The status of the fish community at Aldabra can be assessed most accurately by comparing the 1998 record with the combined count of 289 species for the 1999, 2001 and 2002 AMP surveys. These combined surveys include 189 (75%) of the 251 species seen in 1998, and 100 species not recorded in 1998. The 62 species not recorded in the combined AMP surveys were not abundant in 1998. The current species richness at Aldabra is indicative of a healthy fish population.


 

 

The important heterogeneity in the coral reef habitat at Aldabra appears to be maintained by both live coral and erect dead coral structures. Some significant links have been found between the density of fishes, or number of species, for Serranids, Pomacentrids, Chaetodontids and Labrids, and habitat complexity as measured by the percentage of live coral, or live and dead coral combined.

 

Numbers of fish recorded at Aldabra have fluctuated between years. The total fish count in 2002 was 71,999, equivalent to 3,000 fish per 100m2 and compares closely to 1999 when 2,949 fish per 100m2 were counted. In 2001 the count was about half at 1,501 fish per 100m2.

 

Large annual differences in the density of fishes, and the abundance of fishes in the <1-10cm total length category, are often the result of counts of only one or two species. For example, in the three years AMP has been conducting surveys at Aldabra there has been a large difference in total fish counts, with 2001 numbers falling to half those of 1999 and 2002.

 

Although further analysis is needed to elucidate the drop in 2001, it is clear that these densities can be driven by just one or two species of fish.

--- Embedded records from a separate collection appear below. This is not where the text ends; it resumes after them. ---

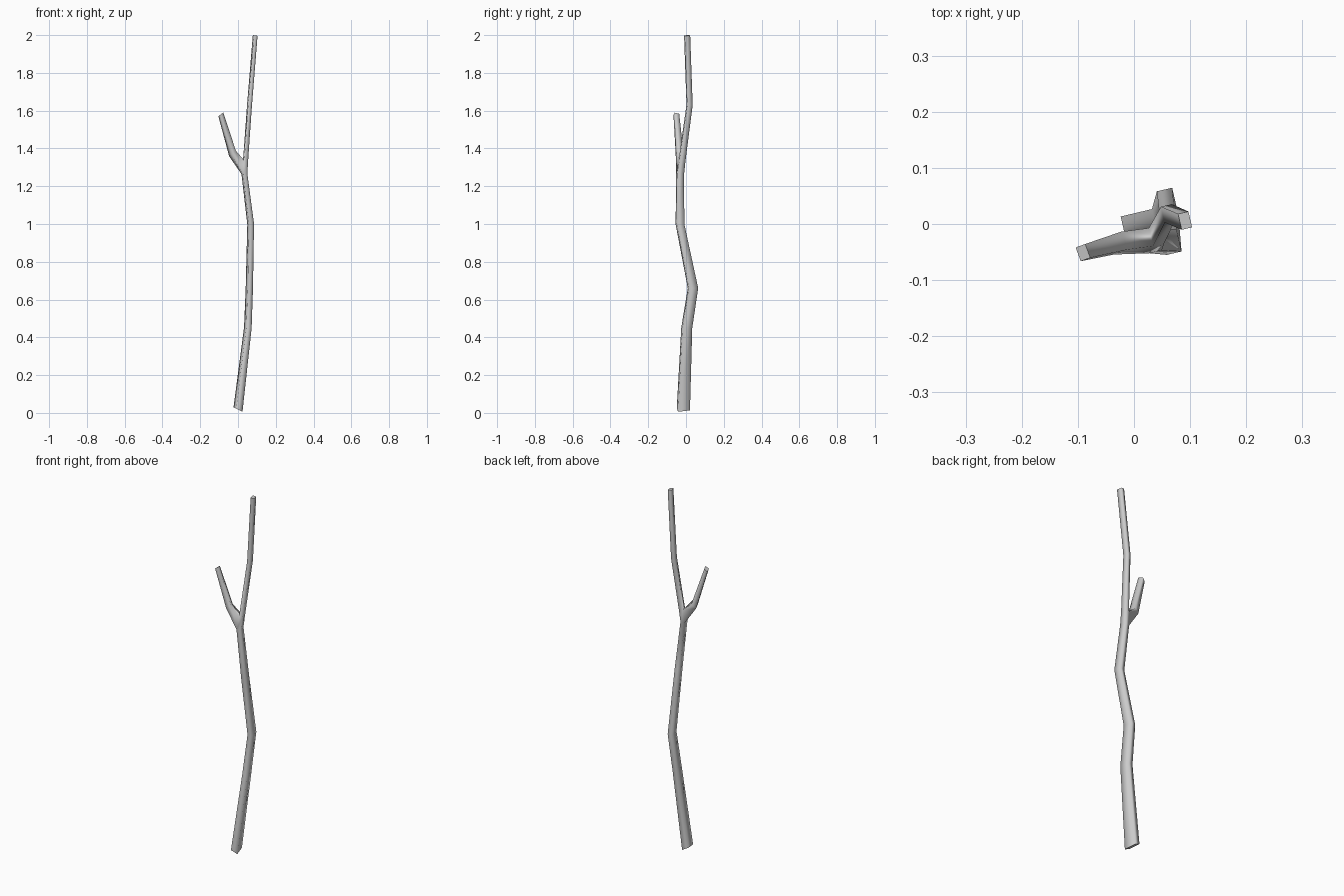
import bpy, bmesh, math

if "Cube" in bpy.data.objects:
    bpy.data.objects.remove(bpy.data.objects["Cube"])

# centre (x, y, z), section width a, depth b, slope of the ring along x
TRUNK = [
    (0.000, -0.014, 0.018, 0.034, 0.064, -0.50),
    (0.052, 0.004, 0.45, 0.029, 0.053, -0.10),
    (0.060, 0.037, 0.66, 0.028, 0.050, 0.0),
    (0.067, -0.032, 1.00, 0.027, 0.041, 0.1),
    (0.034, -0.031, 1.265, 0.023, 0.038, 0.1),
    (0.040, -0.021, 1.335, 0.020, 0.033, -0.1),
    (0.061, 0.019, 1.63, 0.020, 0.029, -0.1),
    (0.091, 0.006, 1.998, 0.019, 0.029, -0.15),
]
TWIG = [
    (-0.029, -0.034, 1.373, 0.026, 0.034, 0.8),
    (-0.091, -0.051, 1.58, 0.018, 0.026, 0.75),
]
FORK = 4  # the twig leaves the trunk between this ring and the next

bm = bmesh.new()


def ring(x, y, z, a, b, slope, angle):
    c, s = math.cos(angle), math.sin(angle)
    verts = []
    for u, v in ((-1, -1), (1, -1), (1, 1), (-1, 1)):
        dx, dy = u * a / 2, v * b / 2
        px, py = dx * c - dy * s, dx * s + dy * c
        verts.append(bm.verts.new((x + px, y + py, z + slope * px)))
    return verts


def bridge(lo, hi, skip=None):
    for i in range(4):
        if i != skip:
            j = (i + 1) % 4
            bm.faces.new((lo[i], lo[j], hi[j], hi[i]))


# trunk, leaving an opening on its left side for the twig
trunk = [ring(*r, math.radians(13)) for r in TRUNK]
for k in range(len(trunk) - 1):
    bridge(trunk[k], trunk[k + 1], 3 if k == FORK else None)

# side twig growing out of the opening
twig = [ring(*r, math.radians(20)) for r in TWIG]
low, high = trunk[FORK], trunk[FORK + 1]
bridge([low[0], high[0], high[3], low[3]], twig[0])
bridge(twig[0], twig[1])
for f in bm.faces:
    f.smooth = True

# flat cut ends
for end in (trunk[0], trunk[-1], twig[-1]):
    cap = bm.faces.new(end)
    cap.smooth = False
    for e in cap.edges:
        e.smooth = False

bmesh.ops.recalc_face_normals(bm, faces=bm.faces)
mesh = bpy.data.meshes.new("branch")
bm.to_mesh(mesh)
bm.free()
branch = bpy.data.objects.new("branch", mesh)
bpy.context.collection.objects.link(branch)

At Site 6, 88% of the count (11,675 fish per 100m2) was made up of one species, the fusilier damselfish, Lepidozygus tapeinosoma. If all counts of this fish are excluded from all eight sites, the average density drops to 962 fish per 100m2 for 2002.

 

AMP surveys in 2002 at Assomption, Astove and St. Pierre found that fish species richness at each location is about half that recorded at Aldabra in 2002, but comparable fish densities are higher. With L. tapeinosoma excluded, the average densities were 1,513, 1,516 and 1,920 fish per 100m2 for each island, respectively, compared to the average of 962 fish m2 for Aldabra.